ACTION ITEM: Pull out every line from the listing that has the word "Vector".
** MATERIAL TO PROCESS follows **
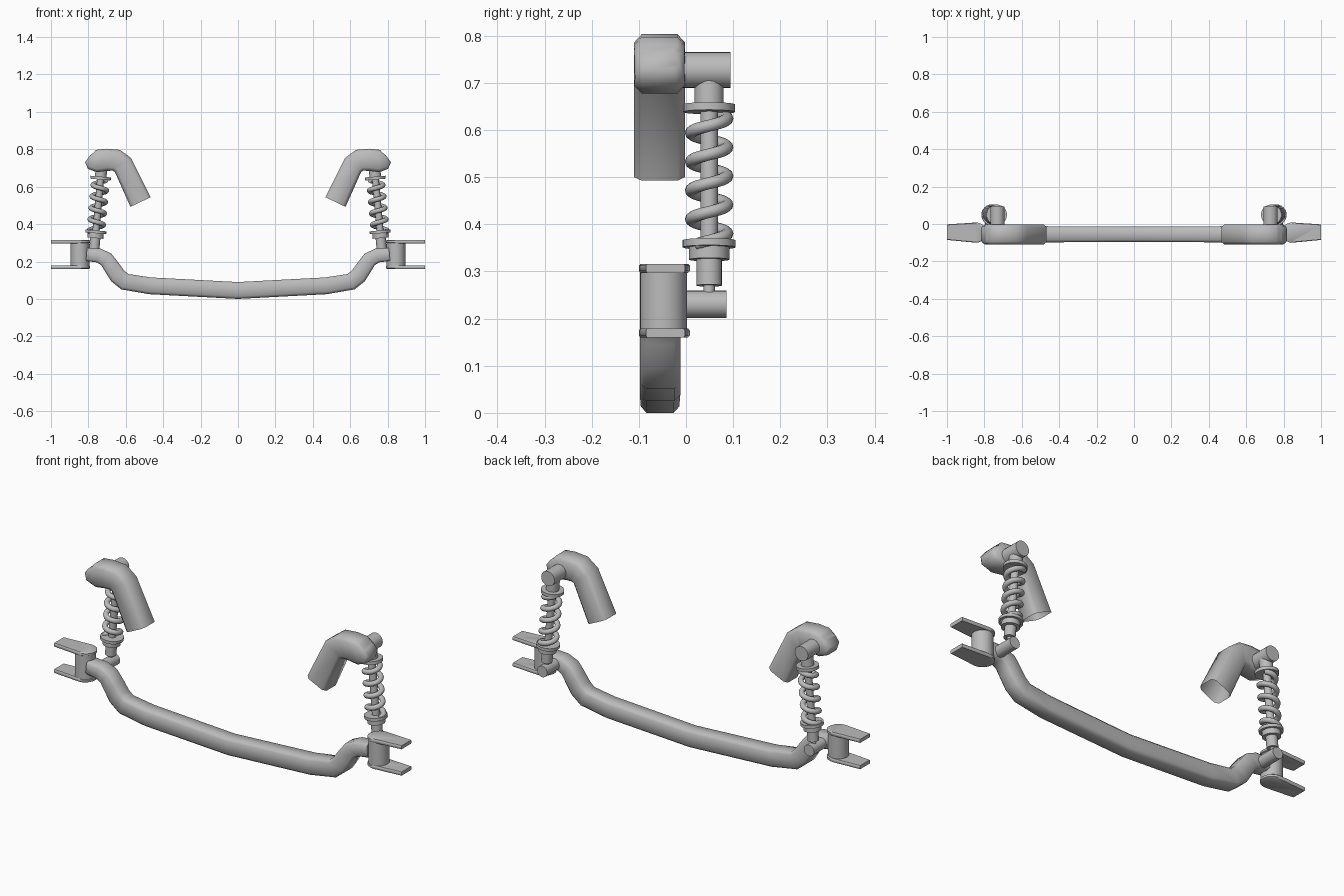
import bpy, bmesh, math
from mathutils import Vector, Matrix

if "Cube" in bpy.data.objects:
    bpy.data.objects.remove(bpy.data.objects["Cube"])

metal = bpy.data.materials.new("grey metal")
metal.diffuse_color = (0.5, 0.5, 0.5, 1)
metal.use_nodes = True
metal.node_tree.nodes["Principled BSDF"].inputs["Base Color"].default_value = metal.diffuse_color


def finish(name, bm, mirror=True, angle=55):
    bmesh.ops.recalc_face_normals(bm, faces=bm.faces)
    me = bpy.data.meshes.new(name)
    bm.to_mesh(me)
    bm.free()
    me.materials.append(metal)
    for p in me.polygons:
        p.use_smooth = True
    me.set_sharp_from_angle(angle=math.radians(angle))
    ob = bpy.data.objects.new(name, me)
    bpy.context.collection.objects.link(ob)
    if mirror:
        ob.modifiers.new("Mirror", "MIRROR").use_axis[0] = True
    return ob


def cylinder(name, a, b, r, r2=None, seg=24):
    a, b = Vector(a), Vector(b)
    rot = (b - a).to_track_quat('Z', 'Y').to_matrix().to_4x4()
    bm = bmesh.new()
    bmesh.ops.create_cone(bm, cap_ends=True, segments=seg, radius1=r,
                          radius2=r if r2 is None else r2, depth=(b - a).length,
                          matrix=Matrix.Translation((a + b) / 2) @ rot)
    return finish(name, bm, angle=40)


def skin(bm, rings):
    for p, q in zip(rings, rings[1:]):
        n = len(p)
        for i in range(n):
            bm.faces.new((p[i], p[(i + 1) % n], q[(i + 1) % n], q[i]))


def box_tube(name, path, y, hy, mirror, cap_end):
    """Sweep a chamfered rectangle along (x, z, half height, y scale) points."""
    bm = bmesh.new()
    rings = []
    for i, (x, z, h, sy) in enumerate(path):
        p, q = path[max(i - 1, 0)], path[min(i + 1, len(path) - 1)]
        t = Vector((q[0] - p[0], q[1] - p[1])).normalized()
        if 0 < i < len(path) - 1:
            t = (Vector((q[0] - x, q[1] - z)).normalized()
                 + Vector((x - p[0], z - p[1])).normalized()).normalized()
        ring = []
        k = 0.7  # where the corner chamfers begin
        for u, v in ((1, k), (k, 1), (-k, 1), (-1, k), (-1, -k), (-k, -1), (k, -1), (1, -k)):
            ring.append(bm.verts.new((x - t.y * h * v, y + u * hy * sy, z + t.x * h * v)))
        rings.append(ring)
    skin(bm, rings)
    if cap_end:
        bm.faces.new(rings[-1])
    return finish(name, bm, mirror, 65)


# Drop-centre axle beam, one sweep from side to side
half = [(0.81, .238, .035, .9), (.745, .232, .038, .95), (.705, .212, .041, 1),
        (.675, .17, .043, 1), (.645, .125, .045, 1), (.605, .092, .045, 1), (.47, .07, .045, 1)]
beam = [(-x, z, h, s) for x, z, h, s in half] + [(0, .045, .045, .95)] + half[::-1]
box_tube("axle_beam", beam, -.055, .043, False, True)

# Upper bent frame brackets, open at the lower end
bracket = [(.521, .518, .06, 1), (.615, .716, .057, 1), (.65, .741, .059, 1),
           (.70, .744, .059, 1), (.757, .737, .06, 1), (.788, .738, .045, .97),
           (.804, .75, .023, .78)]
box_tube("upper_bracket", bracket, -.056, .054, True, True)

# Steering kingpins
cylinder("kingpin", (.845, -.048, .175), (.845, -.048, .30), .05)


# Blade plates above and below each kingpin: round inner end, tapered outer end
def blade(name, z0, z1):
    outline = [(1.0, -.085), (1.0, -.002)]
    for i in range(13):
        a = math.pi / 2 + math.pi * i / 12
        outline.append((.845 + .055 * math.cos(a), -.046 + .054 * math.sin(a)))
    bm = bmesh.new()
    cx, cy = .9, -.046
    rings = []
    for z, s in ((z0, .93), (z0 + .004, 1), (z1 - .004, 1), (z1, .93)):
        rings.append([bm.verts.new((x if x > .99 else cx + (x - cx) * s,
                                    cy + (y - cy) * s, z)) for x, y in outline])
    skin(bm, rings)
    bm.faces.new(rings[0])
    bm.faces.new(rings[-1])
    finish(name, bm, angle=40)


blade("upper_blade", .297, .316)
blade("lower_blade", .16, .179)

# Shock absorber, leaning slightly inward towards the top
Y = .049


def axis(z):
    return Vector((.765 - (z - .30) * .088, Y, z))


cylinder("top_mount", (.73, -.02, .727), (.73, .094, .727), .038)
cylinder("bottom_mount", (.768, -.04, .23), (.768, .086, .23), .029)
for name, z0, z1, r in (("shock_cap", .65, .71, .031), ("upper_spring_seat", .638, .654, .055),
                        ("shock_rod", .355, .645, .0185), ("lower_spring_seat", .351, .366, .056),
                        ("seat_collar", .325, .352, .043), ("shock_body", .27, .33, .027),
                        ("shock_pin", .245, .272, .012)):
    cylinder(name, axis(z0), axis(z1), r)

# Coil spring
bm = bmesh.new()
turns, steps, pitch, R, wire = 4.5, 20, .061, .038, .0135
rings = []
for i in range(int(turns * steps) + 1):
    a = 2 * math.pi * i / steps - .2 * math.pi
    c = axis(.365 + pitch * a / (2 * math.pi))
    out = Vector((math.cos(a), math.sin(a), 0))
    rings.append([bm.verts.new(c + out * (R + wire * math.cos(b)) + Vector((0, 0, wire * math.sin(b))))
                  for b in (2 * math.pi * j / 10 for j in range(10))])
skin(bm, rings)
bm.faces.new(rings[0])
bm.faces.new(rings[-1])
finish("coil_spring", bm)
** End of MATERIAL TO PROCESS **
SOLUTION FOR THIS PROBLEM:
from mathutils import Vector, Matrix
    a, b = Vector(a), Vector(b)
        t = Vector((q[0] - p[0], q[1] - p[1])).normalized()
            t = (Vector((q[0] - x, q[1] - z)).normalized()
                 + Vector((x - p[0], z - p[1])).normalized()).normalized()
    return Vector((.765 - (z - .30) * .088, Y, z))
    out = Vector((math.cos(a), math.sin(a), 0))
    rings.append([bm.verts.new(c + out * (R + wire * math.cos(b)) + Vector((0, 0, wire * math.sin(b))))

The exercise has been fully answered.